- _Task_
Your answer should be the exact lines of the data below from the one containing "import bpy, bmesh, math" through the one containing "spring = top - half"; please include nothing else.

+++

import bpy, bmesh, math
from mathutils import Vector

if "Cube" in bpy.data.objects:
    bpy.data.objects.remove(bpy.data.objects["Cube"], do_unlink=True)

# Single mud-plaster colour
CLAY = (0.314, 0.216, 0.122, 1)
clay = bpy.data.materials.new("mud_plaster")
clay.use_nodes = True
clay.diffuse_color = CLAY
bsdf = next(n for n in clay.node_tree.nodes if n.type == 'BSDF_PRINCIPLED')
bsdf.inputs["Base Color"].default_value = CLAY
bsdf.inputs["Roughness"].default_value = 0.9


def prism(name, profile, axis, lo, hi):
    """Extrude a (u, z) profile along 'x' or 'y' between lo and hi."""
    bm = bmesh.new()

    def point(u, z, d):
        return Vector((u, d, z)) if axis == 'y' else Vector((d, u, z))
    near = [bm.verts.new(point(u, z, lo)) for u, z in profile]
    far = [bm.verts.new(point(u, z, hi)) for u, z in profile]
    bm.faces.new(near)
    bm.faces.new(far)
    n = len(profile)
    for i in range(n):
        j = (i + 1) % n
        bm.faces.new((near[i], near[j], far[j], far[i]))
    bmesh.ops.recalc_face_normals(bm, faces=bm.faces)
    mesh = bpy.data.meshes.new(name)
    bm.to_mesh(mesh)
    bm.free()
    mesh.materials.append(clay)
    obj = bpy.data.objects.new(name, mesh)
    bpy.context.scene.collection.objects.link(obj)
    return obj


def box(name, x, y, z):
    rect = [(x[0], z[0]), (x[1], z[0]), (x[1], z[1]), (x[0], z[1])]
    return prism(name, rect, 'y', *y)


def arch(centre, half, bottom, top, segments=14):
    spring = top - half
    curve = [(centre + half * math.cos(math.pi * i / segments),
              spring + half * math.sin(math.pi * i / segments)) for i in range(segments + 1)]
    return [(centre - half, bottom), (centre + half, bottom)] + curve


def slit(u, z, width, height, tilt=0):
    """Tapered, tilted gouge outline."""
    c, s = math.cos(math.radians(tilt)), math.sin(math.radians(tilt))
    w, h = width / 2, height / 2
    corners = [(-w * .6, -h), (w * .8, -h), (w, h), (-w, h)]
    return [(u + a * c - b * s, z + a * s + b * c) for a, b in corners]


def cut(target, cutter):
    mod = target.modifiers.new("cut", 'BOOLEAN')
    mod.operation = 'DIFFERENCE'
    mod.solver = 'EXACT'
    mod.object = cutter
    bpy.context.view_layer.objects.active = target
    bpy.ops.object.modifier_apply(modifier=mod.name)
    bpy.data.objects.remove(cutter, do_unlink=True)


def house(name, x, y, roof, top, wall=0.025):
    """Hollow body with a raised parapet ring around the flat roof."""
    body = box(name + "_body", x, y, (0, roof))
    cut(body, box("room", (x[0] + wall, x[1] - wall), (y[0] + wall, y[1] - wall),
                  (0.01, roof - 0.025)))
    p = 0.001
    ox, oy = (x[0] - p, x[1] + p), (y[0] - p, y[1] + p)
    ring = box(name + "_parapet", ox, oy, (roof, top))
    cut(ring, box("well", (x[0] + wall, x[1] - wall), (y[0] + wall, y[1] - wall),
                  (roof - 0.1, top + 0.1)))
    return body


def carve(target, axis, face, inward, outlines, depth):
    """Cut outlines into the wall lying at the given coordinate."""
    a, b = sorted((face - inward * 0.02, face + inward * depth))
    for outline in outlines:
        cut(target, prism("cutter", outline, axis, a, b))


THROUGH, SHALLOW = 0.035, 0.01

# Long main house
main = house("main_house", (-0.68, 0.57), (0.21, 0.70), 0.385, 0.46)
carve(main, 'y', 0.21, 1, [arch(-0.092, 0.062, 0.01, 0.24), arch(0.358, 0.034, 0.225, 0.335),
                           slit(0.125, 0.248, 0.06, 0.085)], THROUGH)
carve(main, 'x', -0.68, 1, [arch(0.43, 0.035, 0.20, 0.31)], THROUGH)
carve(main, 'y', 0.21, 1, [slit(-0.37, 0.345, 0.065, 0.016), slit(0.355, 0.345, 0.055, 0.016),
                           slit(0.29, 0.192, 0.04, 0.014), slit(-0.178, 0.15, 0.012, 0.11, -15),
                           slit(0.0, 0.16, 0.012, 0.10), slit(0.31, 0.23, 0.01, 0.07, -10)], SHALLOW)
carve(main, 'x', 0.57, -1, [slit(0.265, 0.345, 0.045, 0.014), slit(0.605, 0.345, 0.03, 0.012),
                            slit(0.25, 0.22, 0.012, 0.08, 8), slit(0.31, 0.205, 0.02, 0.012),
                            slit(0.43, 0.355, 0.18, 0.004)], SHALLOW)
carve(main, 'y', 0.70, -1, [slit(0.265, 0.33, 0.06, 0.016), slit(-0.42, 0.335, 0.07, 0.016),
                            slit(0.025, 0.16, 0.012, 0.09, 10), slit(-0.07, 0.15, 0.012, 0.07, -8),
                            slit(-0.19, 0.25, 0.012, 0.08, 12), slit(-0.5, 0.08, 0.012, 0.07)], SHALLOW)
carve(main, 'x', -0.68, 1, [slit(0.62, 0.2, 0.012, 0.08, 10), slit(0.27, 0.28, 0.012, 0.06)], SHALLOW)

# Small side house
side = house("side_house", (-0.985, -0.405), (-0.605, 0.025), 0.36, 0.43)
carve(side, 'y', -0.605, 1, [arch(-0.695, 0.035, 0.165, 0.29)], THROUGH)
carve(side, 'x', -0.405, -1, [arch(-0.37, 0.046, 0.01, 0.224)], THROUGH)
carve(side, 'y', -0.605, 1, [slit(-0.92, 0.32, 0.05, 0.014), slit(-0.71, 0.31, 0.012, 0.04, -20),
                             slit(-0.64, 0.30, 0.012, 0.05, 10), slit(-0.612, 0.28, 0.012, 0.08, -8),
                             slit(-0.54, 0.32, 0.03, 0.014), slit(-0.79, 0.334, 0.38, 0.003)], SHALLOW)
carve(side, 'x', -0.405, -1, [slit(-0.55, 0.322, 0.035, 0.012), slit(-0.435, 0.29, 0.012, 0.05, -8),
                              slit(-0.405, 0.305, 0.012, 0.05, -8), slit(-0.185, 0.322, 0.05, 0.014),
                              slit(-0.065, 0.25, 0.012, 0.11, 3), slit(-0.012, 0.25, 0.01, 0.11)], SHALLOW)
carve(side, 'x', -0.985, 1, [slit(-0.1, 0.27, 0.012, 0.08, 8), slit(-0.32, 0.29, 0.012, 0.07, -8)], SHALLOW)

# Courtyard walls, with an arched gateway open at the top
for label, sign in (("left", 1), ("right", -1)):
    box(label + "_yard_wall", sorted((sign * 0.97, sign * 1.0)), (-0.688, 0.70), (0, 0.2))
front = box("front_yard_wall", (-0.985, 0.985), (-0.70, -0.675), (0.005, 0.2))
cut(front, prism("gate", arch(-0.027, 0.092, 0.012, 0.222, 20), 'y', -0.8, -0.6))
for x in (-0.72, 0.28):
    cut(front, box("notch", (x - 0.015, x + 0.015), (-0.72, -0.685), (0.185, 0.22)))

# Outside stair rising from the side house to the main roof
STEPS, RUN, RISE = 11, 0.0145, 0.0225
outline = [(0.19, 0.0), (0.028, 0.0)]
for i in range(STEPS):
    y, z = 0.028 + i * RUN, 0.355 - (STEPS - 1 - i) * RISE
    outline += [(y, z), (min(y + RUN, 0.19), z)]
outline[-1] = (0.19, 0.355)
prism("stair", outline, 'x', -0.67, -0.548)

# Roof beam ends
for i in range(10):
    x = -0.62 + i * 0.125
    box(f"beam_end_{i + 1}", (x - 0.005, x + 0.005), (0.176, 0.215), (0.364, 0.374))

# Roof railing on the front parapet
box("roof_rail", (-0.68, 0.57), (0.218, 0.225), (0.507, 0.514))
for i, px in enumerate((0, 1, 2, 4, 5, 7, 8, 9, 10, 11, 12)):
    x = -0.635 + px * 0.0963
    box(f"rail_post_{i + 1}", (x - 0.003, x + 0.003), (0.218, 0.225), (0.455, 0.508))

+++

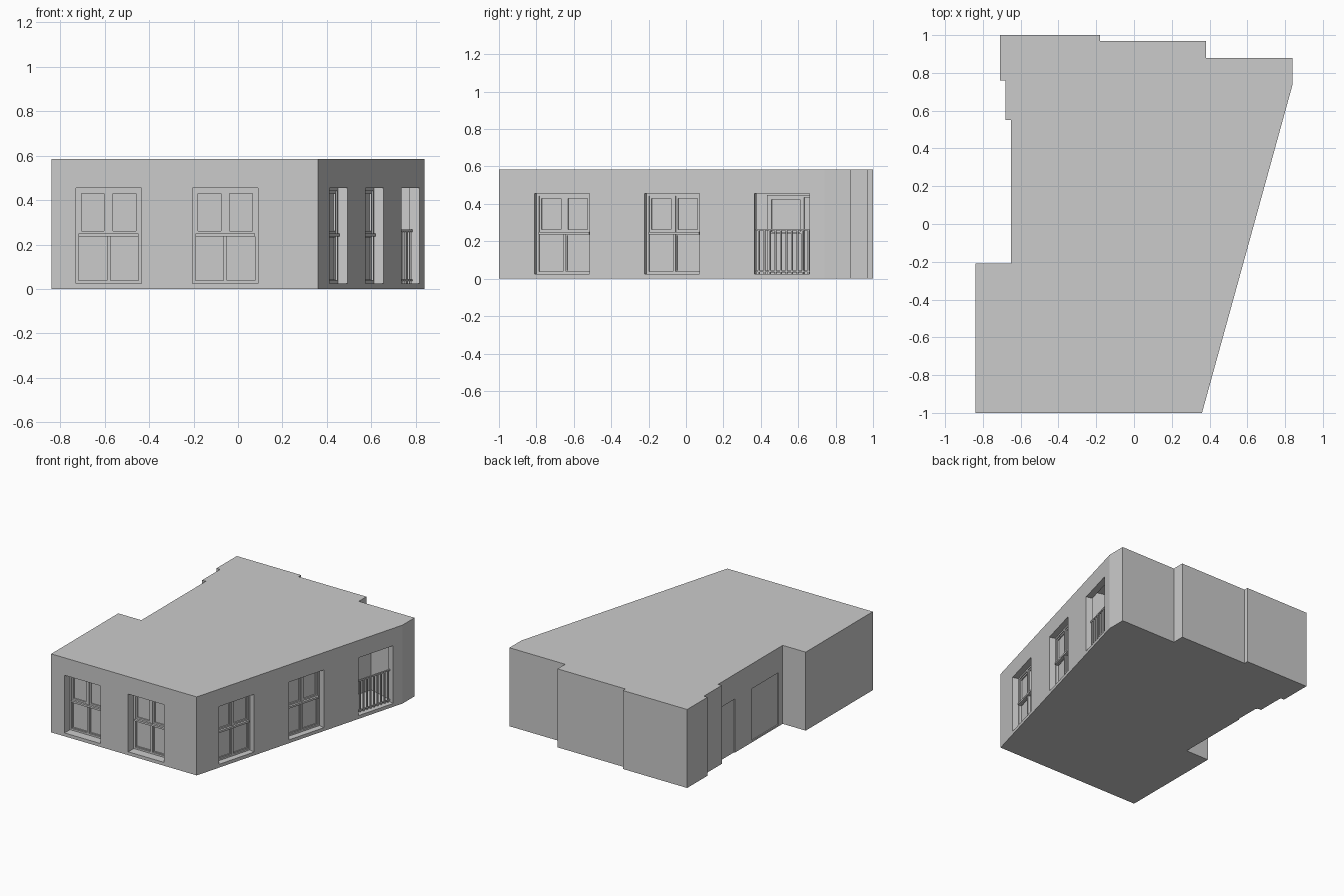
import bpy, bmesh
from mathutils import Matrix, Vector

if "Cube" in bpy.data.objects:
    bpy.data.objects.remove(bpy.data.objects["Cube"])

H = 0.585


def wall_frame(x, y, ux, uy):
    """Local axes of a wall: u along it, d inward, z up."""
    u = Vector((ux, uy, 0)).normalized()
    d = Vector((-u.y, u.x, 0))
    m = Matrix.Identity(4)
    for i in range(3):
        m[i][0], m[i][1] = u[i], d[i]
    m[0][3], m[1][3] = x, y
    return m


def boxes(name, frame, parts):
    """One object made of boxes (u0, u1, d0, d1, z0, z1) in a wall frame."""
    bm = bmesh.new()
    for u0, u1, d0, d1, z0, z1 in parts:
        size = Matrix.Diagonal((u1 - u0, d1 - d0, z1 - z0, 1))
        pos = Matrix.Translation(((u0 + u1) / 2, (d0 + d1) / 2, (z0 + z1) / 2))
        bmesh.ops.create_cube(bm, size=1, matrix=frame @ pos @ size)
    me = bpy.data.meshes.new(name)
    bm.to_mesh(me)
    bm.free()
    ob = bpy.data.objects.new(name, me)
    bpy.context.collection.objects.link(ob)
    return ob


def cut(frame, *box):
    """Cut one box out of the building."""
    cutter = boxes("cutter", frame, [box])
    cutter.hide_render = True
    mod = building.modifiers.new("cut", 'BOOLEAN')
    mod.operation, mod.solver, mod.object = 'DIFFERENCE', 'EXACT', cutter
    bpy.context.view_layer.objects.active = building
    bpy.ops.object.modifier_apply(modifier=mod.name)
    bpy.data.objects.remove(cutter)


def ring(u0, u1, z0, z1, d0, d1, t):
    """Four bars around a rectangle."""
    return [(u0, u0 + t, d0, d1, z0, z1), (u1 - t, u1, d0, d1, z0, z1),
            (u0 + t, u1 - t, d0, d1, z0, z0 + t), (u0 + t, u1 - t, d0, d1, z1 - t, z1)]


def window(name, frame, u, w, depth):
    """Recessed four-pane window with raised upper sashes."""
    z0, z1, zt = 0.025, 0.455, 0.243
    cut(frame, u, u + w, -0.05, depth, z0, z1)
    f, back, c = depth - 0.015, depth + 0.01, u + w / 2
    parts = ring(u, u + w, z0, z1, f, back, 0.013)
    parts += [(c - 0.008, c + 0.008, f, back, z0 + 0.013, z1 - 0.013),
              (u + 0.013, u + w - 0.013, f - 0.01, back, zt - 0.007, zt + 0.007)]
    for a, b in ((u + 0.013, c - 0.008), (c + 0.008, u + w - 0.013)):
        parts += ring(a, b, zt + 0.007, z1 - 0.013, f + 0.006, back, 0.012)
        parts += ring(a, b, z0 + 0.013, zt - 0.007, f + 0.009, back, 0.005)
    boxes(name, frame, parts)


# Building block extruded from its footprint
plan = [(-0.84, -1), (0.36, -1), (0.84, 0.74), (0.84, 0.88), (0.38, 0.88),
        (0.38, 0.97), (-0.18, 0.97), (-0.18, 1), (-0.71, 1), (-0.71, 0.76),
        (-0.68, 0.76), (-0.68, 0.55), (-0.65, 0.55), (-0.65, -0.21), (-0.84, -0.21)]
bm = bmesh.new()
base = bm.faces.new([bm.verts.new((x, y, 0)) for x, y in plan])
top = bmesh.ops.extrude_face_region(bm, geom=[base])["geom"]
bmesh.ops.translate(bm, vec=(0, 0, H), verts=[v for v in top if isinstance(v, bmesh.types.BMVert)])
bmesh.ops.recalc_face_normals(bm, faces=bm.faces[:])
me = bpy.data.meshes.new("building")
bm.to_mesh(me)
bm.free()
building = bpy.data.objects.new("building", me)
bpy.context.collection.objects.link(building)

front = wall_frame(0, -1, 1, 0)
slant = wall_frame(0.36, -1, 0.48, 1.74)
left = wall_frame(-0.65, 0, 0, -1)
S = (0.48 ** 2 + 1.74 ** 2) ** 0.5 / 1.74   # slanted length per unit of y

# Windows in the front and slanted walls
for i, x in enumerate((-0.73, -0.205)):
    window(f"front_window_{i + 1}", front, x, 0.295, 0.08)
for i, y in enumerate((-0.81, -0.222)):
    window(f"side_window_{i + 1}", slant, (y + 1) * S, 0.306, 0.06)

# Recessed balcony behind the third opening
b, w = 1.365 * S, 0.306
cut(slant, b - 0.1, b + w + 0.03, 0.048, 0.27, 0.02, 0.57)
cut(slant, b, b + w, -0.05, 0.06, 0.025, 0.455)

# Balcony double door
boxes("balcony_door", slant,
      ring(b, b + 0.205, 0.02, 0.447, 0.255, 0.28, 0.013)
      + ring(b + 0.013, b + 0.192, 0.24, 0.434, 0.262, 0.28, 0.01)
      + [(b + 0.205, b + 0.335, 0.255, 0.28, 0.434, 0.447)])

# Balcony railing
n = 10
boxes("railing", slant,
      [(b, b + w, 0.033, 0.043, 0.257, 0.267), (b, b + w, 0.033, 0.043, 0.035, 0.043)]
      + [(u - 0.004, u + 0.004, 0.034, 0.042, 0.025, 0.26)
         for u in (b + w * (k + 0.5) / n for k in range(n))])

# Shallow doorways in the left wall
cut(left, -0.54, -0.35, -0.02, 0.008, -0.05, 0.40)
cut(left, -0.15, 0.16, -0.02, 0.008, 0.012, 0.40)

+++

- _Expected answer_
import bpy, bmesh, math
from mathutils import Vector

if "Cube" in bpy.data.objects:
    bpy.data.objects.remove(bpy.data.objects["Cube"], do_unlink=True)

# Single mud-plaster colour
CLAY = (0.314, 0.216, 0.122, 1)
clay = bpy.data.materials.new("mud_plaster")
clay.use_nodes = True
clay.diffuse_color = CLAY
bsdf = next(n for n in clay.node_tree.nodes if n.type == 'BSDF_PRINCIPLED')
bsdf.inputs["Base Color"].default_value = CLAY
bsdf.inputs["Roughness"].default_value = 0.9


def prism(name, profile, axis, lo, hi):
    """Extrude a (u, z) profile along 'x' or 'y' between lo and hi."""
    bm = bmesh.new()

    def point(u, z, d):
        return Vector((u, d, z)) if axis == 'y' else Vector((d, u, z))
    near = [bm.verts.new(point(u, z, lo)) for u, z in profile]
    far = [bm.verts.new(point(u, z, hi)) for u, z in profile]
    bm.faces.new(near)
    bm.faces.new(far)
    n = len(profile)
    for i in range(n):
        j = (i + 1) % n
        bm.faces.new((near[i], near[j], far[j], far[i]))
    bmesh.ops.recalc_face_normals(bm, faces=bm.faces)
    mesh = bpy.data.meshes.new(name)
    bm.to_mesh(mesh)
    bm.free()
    mesh.materials.append(clay)
    obj = bpy.data.objects.new(name, mesh)
    bpy.context.scene.collection.objects.link(obj)
    return obj


def box(name, x, y, z):
    rect = [(x[0], z[0]), (x[1], z[0]), (x[1], z[1]), (x[0], z[1])]
    return prism(name, rect, 'y', *y)


def arch(centre, half, bottom, top, segments=14):
    spring = top - half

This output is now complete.